' was lled with dread. Her parents had decided that after the Hindu festival of Akha Teej, in April, she would return to live with her husband and his family. " e boy is very bad," she had told me. She said that he and his mother had forced her to work all day on the bellows, and he'd beaten her when she resisted. But Kanya knew that divorce was unthinkable for a woman in her position. "I can't do anything," she said. "If I stay here I'll su er. If I go there I'll su er. It's all a matter of destiny." Kanya's powerlessness is compounded by her gender, but it is shared to some degree by all the Lohar, whose low social standing leaves them vulnerable to the pressures and prejudices of rural India. One a ernoon I turned up at the campsite to learn that the Lohar had been vis- ited the day before by followers of the Rashtriya Swayamsevak Sangh, or RSS, India's main Hin- du nationalist group. Extremists from the group had gotten wind of my presence, assumed that I was a Christian missionary, and threatened to beat me. e Lohar were plainly terri ed and pleaded with me to leave. Eventually I was able to make clear that my purpose was journalistic, not evangelical. Local RSS workers apologized and even accompanied me to meet with the Lohar, who by now had moved a second time, to a trampled pasture on the outskirts of another village. e RSS urged the Lohar to cooperate, but my relations with the blacksmiths never really recovered.
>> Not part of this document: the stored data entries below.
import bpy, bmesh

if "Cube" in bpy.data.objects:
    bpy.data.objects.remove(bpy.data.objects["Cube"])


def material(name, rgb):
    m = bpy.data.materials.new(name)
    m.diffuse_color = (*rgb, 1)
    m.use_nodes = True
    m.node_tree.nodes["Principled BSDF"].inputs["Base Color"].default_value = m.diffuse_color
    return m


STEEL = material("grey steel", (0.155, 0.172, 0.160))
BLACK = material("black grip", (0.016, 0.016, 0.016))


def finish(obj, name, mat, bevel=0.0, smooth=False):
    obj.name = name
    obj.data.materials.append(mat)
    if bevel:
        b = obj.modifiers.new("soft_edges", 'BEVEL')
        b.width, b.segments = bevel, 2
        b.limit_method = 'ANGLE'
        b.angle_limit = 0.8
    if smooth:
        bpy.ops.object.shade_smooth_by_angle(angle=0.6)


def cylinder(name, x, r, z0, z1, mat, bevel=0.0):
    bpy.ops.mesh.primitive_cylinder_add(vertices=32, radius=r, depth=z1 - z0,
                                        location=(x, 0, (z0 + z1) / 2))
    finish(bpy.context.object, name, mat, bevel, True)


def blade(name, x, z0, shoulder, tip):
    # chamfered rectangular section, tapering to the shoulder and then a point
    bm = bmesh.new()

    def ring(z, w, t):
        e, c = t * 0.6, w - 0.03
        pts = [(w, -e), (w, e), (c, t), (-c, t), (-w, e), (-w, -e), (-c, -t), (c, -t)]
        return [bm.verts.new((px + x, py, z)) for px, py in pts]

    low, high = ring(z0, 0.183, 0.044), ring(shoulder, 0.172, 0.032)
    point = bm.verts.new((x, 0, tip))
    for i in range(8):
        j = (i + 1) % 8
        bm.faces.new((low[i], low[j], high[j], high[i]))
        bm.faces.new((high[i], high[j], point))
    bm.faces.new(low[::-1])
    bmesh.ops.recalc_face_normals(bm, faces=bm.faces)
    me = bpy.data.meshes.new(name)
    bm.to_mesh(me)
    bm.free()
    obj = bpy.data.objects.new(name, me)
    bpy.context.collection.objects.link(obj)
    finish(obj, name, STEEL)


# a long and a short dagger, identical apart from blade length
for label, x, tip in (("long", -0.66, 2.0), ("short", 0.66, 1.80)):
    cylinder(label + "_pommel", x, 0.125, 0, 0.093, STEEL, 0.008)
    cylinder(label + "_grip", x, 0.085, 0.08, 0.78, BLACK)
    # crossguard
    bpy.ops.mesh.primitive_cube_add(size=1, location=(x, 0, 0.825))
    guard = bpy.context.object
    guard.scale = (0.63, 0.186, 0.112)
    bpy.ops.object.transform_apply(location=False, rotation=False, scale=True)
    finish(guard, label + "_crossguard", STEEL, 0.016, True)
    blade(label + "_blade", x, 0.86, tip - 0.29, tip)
Wary from the start, they saw little reason a er the trouble with the RSS to tolerate me any longer. "You give us a handful of our, and yet you're writing so much," Kartar said, glaring. "Go now. We've had enough of you." One a ernoon I drove out from Jaipur in a nal attempt at reconciliation. Unfortunately, Lallu and Kailashi were not around to lend support. ey had taken a bus to the Rajasthan capital, where Kailashi hoped to nd treatment for her chronic cough and fever. The others would hardly speak to me, and some turned their backs at my approach. I took the hint and walked back to my car. "Don't come back," Kar- tar shouted. Before I drove away, I turned and looked at the Lohar for the last time. Business had dried up and their forges had all gone cold. Tomor- row, or perhaps the next day, they would pack up their carts and move on, as they had done so many times before. But for now they just looked listless and weary. They looked like travelers who had reached the end of the road. j John Lancaster was East Asia bureau chief for the Washington Post. Steve McCur ry co ve red the Haz ara people of Afghanistan for the February 2008 issue.